Gopnik recalls the village environment children were raised in for most of human history, where all they had was mud, livestock and relatives. She thinks we could benefit from re-creating a modern village for society’s most junior members, and suggests people can do this by having a number of supportive adults available (but not focused directly on the child), making play-time and a stimulating environment abundant, and to remove the mindset that raising kids is a kind of job. Many working parents probably feel that they have two jobs, making a living and bringing up kids, but Gopnik stresses that the latter is a relationship, not a job and keeping that in mind could be an important shift that improves the lives and reduces the stress of both parents and children.
Gopnik cites cooking as an example of something that children naturally love to be involved in and is also good for them. It is an important activity that adults need to get done, and that kids are allowed to help in, and it is functional rather than an artificial learning opportunity.
"It's interesting, we don't ‘wive’ our husbands and we don't ‘friend’ our friends and we don't ‘child’ our parents," remarks Gopnik, so perhaps the focus needs to steer away from ‘parenting’ as a verb, to just being a parent. We all work on our relationships with spouses, relatives and friends by putting time and energy into them, but we don’t check in on their progress or approach those relationships with a shaping, outcome focus. If we give children more freedom, they might thrive on their own terms and in their own way and become more independent.

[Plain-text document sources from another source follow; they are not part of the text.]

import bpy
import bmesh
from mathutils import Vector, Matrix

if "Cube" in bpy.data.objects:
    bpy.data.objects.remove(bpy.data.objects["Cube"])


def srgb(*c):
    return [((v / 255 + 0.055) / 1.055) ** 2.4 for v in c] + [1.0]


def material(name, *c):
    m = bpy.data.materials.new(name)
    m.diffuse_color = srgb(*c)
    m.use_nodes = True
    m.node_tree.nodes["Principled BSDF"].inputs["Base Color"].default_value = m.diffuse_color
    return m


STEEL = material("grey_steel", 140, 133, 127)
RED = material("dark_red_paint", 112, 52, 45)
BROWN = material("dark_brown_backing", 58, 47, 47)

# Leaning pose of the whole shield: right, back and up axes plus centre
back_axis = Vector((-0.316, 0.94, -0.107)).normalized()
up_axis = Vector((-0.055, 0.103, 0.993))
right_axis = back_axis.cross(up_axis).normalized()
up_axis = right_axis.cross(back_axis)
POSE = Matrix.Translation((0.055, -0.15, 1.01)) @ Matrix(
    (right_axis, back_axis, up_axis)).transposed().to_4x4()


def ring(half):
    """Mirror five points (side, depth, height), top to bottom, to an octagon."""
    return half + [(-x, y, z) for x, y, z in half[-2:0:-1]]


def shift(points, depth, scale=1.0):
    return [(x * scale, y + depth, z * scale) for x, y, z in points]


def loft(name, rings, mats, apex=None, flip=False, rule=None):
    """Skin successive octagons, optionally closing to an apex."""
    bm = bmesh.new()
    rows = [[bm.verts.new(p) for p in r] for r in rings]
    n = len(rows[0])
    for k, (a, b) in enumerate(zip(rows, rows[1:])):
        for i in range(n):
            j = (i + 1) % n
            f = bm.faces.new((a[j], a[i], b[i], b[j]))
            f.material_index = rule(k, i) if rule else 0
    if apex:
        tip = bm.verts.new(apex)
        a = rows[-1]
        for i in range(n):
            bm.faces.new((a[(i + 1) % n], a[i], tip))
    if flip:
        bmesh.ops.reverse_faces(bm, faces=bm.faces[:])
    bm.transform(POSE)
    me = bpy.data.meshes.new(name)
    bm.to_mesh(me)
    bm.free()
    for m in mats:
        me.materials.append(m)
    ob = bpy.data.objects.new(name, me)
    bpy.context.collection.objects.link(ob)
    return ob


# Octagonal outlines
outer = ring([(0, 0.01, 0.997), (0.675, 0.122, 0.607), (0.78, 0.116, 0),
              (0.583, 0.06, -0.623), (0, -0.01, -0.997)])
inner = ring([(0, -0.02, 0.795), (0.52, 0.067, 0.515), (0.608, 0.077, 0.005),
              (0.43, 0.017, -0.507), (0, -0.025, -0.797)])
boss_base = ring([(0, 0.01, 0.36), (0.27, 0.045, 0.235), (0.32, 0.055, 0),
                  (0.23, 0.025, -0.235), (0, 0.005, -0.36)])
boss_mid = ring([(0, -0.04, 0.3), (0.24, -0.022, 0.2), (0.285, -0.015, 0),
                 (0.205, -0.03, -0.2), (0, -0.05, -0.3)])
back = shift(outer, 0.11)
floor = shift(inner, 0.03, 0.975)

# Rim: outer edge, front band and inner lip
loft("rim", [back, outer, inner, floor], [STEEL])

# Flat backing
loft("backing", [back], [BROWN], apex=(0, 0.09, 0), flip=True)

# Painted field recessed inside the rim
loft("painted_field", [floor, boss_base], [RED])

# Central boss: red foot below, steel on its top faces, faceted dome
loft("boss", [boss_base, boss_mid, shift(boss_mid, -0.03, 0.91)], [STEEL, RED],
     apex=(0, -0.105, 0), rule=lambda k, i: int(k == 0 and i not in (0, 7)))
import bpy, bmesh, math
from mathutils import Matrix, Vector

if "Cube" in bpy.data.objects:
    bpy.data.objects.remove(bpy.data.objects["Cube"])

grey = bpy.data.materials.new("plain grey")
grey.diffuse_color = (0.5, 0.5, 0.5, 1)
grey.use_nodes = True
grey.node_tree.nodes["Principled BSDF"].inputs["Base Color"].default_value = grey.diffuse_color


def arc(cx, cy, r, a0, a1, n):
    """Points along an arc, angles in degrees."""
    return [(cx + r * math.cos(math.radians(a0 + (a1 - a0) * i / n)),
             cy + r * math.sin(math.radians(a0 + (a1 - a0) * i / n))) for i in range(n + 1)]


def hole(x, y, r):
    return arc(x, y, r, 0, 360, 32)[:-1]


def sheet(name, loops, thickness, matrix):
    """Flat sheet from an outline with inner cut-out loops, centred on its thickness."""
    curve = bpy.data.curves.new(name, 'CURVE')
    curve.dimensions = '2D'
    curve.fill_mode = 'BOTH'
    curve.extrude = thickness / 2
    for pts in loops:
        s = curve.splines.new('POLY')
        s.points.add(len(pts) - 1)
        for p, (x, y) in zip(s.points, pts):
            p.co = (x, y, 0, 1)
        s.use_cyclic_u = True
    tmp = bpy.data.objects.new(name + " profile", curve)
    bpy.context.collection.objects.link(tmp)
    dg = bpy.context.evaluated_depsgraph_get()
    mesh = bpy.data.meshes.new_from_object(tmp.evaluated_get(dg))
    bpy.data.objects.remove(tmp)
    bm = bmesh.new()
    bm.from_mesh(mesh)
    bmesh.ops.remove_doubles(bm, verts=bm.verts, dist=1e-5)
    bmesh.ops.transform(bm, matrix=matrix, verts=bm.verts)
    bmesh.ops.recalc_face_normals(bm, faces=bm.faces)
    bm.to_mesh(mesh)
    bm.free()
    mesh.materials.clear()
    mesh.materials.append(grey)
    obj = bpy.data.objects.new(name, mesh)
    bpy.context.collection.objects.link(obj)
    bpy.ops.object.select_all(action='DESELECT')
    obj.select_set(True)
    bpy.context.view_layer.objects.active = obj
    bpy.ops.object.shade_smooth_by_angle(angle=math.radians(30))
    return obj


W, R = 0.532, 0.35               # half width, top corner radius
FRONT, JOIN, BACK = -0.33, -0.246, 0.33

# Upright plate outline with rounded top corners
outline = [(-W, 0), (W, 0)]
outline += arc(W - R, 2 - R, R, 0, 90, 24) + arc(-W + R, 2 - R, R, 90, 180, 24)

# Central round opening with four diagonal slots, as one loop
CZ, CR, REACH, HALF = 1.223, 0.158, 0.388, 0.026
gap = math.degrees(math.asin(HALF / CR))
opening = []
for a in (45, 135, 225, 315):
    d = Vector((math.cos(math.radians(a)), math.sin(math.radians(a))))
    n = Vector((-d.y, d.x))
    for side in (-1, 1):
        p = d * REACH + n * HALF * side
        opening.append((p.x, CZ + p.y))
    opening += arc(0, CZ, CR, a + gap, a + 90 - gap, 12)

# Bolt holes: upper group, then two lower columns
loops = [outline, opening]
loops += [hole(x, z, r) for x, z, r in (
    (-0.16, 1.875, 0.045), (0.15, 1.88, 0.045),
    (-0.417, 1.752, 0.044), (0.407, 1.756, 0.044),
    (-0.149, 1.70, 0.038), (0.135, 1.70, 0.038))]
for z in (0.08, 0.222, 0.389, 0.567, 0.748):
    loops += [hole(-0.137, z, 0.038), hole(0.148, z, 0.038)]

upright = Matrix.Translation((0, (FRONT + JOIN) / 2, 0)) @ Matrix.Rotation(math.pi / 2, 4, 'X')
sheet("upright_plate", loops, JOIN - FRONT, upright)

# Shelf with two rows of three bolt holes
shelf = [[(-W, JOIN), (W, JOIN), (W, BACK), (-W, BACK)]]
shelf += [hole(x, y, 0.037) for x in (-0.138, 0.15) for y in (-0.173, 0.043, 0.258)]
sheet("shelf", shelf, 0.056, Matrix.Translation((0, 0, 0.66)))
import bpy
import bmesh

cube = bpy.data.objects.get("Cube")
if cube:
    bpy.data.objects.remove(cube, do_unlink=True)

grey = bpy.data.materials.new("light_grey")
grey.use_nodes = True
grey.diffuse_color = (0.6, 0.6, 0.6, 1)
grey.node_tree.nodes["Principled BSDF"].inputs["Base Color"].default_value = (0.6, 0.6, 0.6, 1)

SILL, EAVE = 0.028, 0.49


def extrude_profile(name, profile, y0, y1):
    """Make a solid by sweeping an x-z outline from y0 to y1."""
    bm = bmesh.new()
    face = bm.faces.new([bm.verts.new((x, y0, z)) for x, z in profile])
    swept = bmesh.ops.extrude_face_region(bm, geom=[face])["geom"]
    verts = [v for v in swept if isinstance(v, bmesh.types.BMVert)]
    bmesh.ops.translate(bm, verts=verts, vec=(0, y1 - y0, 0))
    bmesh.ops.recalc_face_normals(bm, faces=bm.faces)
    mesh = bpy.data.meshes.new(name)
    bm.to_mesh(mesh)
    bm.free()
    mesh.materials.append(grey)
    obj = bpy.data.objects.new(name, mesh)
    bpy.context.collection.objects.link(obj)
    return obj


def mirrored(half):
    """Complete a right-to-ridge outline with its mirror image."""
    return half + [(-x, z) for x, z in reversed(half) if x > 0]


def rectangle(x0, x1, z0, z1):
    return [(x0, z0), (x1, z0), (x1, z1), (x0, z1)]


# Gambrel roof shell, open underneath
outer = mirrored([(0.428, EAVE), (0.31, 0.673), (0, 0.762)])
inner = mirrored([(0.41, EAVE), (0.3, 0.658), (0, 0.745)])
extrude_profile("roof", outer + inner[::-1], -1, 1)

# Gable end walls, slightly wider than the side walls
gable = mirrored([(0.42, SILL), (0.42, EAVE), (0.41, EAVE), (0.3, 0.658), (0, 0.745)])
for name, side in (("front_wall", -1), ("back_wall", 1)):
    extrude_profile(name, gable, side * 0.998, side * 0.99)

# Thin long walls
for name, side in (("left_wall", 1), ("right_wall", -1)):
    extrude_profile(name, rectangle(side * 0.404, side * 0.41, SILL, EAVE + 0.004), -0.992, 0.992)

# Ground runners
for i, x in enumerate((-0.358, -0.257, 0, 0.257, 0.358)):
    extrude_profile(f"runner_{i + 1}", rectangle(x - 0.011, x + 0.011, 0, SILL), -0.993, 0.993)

Alison Gopnik's most recent book is The Gardener and the Carpenter: What the New Science of Child Development Tells Us about the Relationship Between Parents and Children.